[Collected data]

********

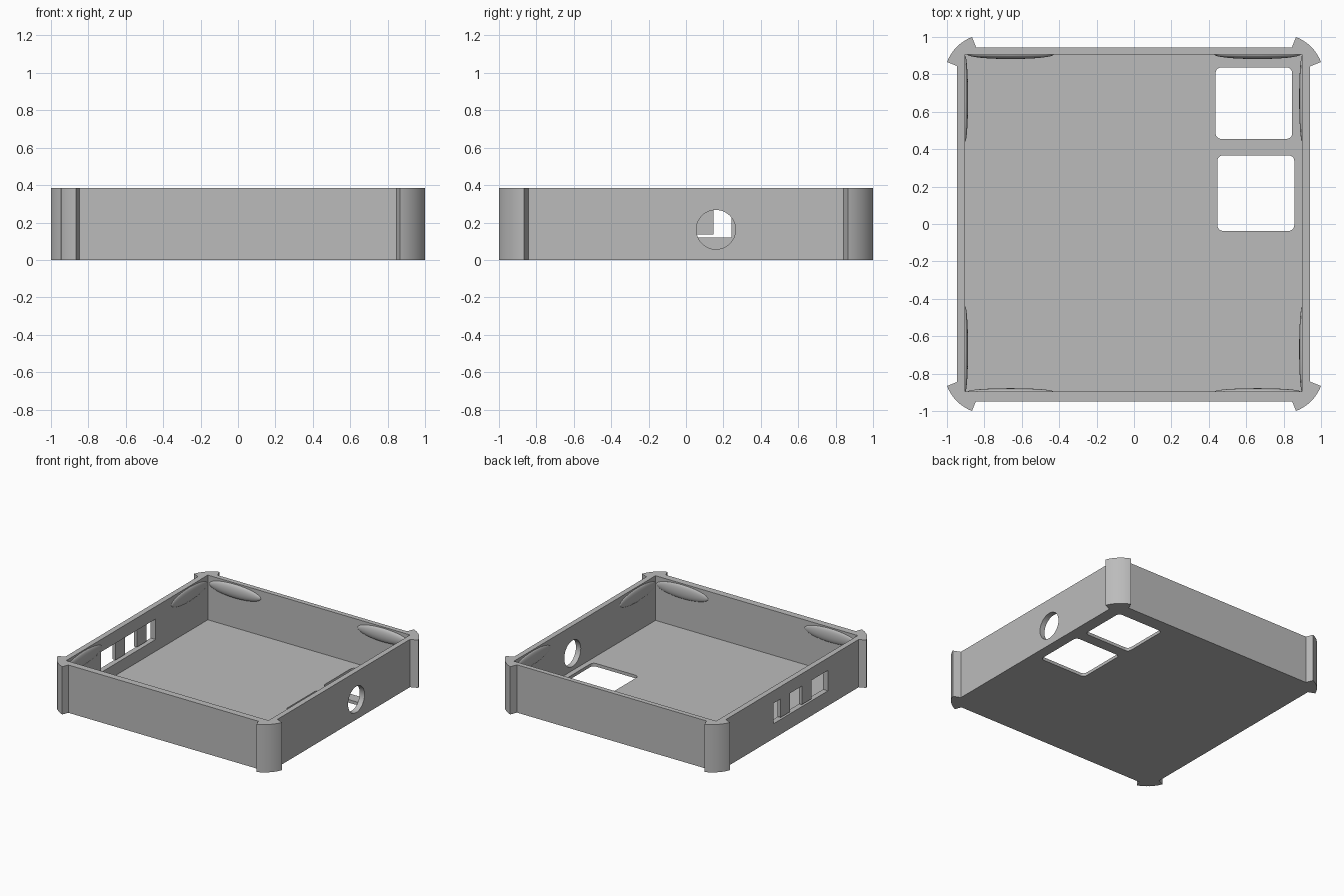
import bpy, bmesh, math
from mathutils import Matrix

old = bpy.data.objects.get("Cube")
if old:
    bpy.data.objects.remove(old, do_unlink=True)

HEIGHT, FLOOR = 0.385, 0.025

grey = bpy.data.materials.new("light_grey")
grey.use_nodes = True
grey.diffuse_color = (0.5, 0.5, 0.5, 1)
grey.node_tree.nodes["Principled BSDF"].inputs["Base Color"].default_value = (0.5, 0.5, 0.5, 1)


def finish(name, bm):
    """Turn a bmesh into a named grey object."""
    bmesh.ops.recalc_face_normals(bm, faces=bm.faces)
    mesh = bpy.data.meshes.new(name)
    bm.to_mesh(mesh)
    bm.free()
    mesh.materials.append(grey)
    obj = bpy.data.objects.new(name, mesh)
    bpy.context.collection.objects.link(obj)
    return obj


def prism(name, outline, z0, z1):
    """Extrude an outline in x and y from z0 to z1."""
    bm = bmesh.new()
    face = bm.faces.new([bm.verts.new((x, y, z0)) for x, y in outline])
    new = bmesh.ops.extrude_face_region(bm, geom=[face])["geom"]
    verts = [g for g in new if isinstance(g, bmesh.types.BMVert)]
    bmesh.ops.translate(bm, verts=verts, vec=(0, 0, z1 - z0))
    return finish(name, bm)


def box(name, x0, x1, y0, y1, z0, z1):
    return prism(name, [(x0, y0), (x1, y0), (x1, y1), (x0, y1)], z0, z1)


def rounded_box(name, x0, x1, y0, y1, z0, z1, r):
    corners = [(x1 - r, y1 - r), (x0 + r, y1 - r), (x0 + r, y0 + r), (x1 - r, y0 + r)]
    outline = []
    for i, (cx, cy) in enumerate(corners):
        for k in range(6):
            a = math.radians(90 * i + 18 * k)
            outline.append((cx + r * math.cos(a), cy + r * math.sin(a)))
    return prism(name, outline, z0, z1)


def select(obj):
    bpy.ops.object.select_all(action='DESELECT')
    obj.select_set(True)
    bpy.context.view_layer.objects.active = obj


def cut(target, cutter):
    """Subtract a cutter and remove it."""
    mod = target.modifiers.new("cut", 'BOOLEAN')
    mod.operation = 'DIFFERENCE'
    mod.solver = 'EXACT'
    mod.object = cutter
    select(target)
    bpy.ops.object.modifier_apply(modifier=mod.name)
    bpy.data.objects.remove(cutter, do_unlink=True)


def smooth(obj):
    select(obj)
    bpy.ops.object.shade_smooth_by_angle(angle=math.radians(30))


# Open tray with a thin floor
tray = box("tray", -0.947, 0.942, -0.95, 0.945, 0, HEIGHT)
cut(tray, box("cavity", -0.903, 0.899, -0.896, 0.906, FLOOR, 1))

# Two rounded windows in the floor
cut(tray, rounded_box("back_window", 0.436, 0.846, 0.455, 0.837, -0.1, 0.1, 0.03))
cut(tray, rounded_box("front_window", 0.446, 0.857, -0.037, 0.367, -0.1, 0.1, 0.03))

# Round port in the right-hand wall, slot in the opposite wall
bm = bmesh.new()
bmesh.ops.create_cone(bm, cap_ends=True, segments=48, radius1=0.105, radius2=0.105, depth=0.2,
                      matrix=Matrix.Translation((0.92, 0.16, 0.162)) @ Matrix.Rotation(math.pi / 2, 4, 'Y'))
cut(tray, finish("port", bm))
cut(tray, box("slot", -1.1, -0.8, -0.455, 0.242, 0.12, 0.285))
smooth(tray)

# Two tabs hanging in the slot
for i, y in enumerate((0.147, -0.123)):
    box(f"slot_tab_{i + 1}", -0.946, -0.92, y - 0.12, y, 0.135, 0.286)

# Curved bumper on each corner
for sx in (-1, 1):
    for sy in (-1, 1):
        arc = [math.radians(21 + 48 * k / 16) for k in range(17)]
        outline = [(0.783 + 0.232 * math.cos(a), 0.783 + 0.232 * math.sin(a)) for a in arc]
        outline += [(0.836, 0.925), (0.925, 0.925), (0.925, 0.836)]
        side = ("front" if sy < 0 else "back") + ("_left" if sx > 0 else "_right")
        smooth(prism(side + "_bumper", [(sx * x, sy * y) for x, y in outline], 0, HEIGHT))


# Shallow snap bulges inside the walls, near the corners
def bulge(name, location, size):
    bm = bmesh.new()
    bmesh.ops.create_uvsphere(bm, u_segments=32, v_segments=16, radius=1,
                              matrix=Matrix.Translation(location) @ Matrix.Diagonal((*size, 1)))
    smooth(finish(name, bm))


for i, s in enumerate((-1, 1)):
    bulge(f"front_bulge_{i + 1}", (s * 0.66, -0.896, 0.32), (0.23, 0.018, 0.055))
    bulge(f"back_bulge_{i + 1}", (s * 0.66, 0.906, 0.32), (0.23, 0.024, 0.055))
    bulge(f"left_bulge_{i + 1}", (0.899, s * 0.67, 0.32), (0.016, 0.23, 0.055))
    bulge(f"right_bulge_{i + 1}", (-0.903, s * 0.67, 0.32), (0.016, 0.23, 0.055))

********

* PROBLEM: Go through the entries and report every line with the string "True".

* FINISHED TASK:
    bpy.data.objects.remove(old, do_unlink=True)
grey.use_nodes = True
    obj.select_set(True)
    bpy.data.objects.remove(cutter, do_unlink=True)
bmesh.ops.create_cone(bm, cap_ends=True, segments=48, radius1=0.105, radius2=0.105, depth=0.2,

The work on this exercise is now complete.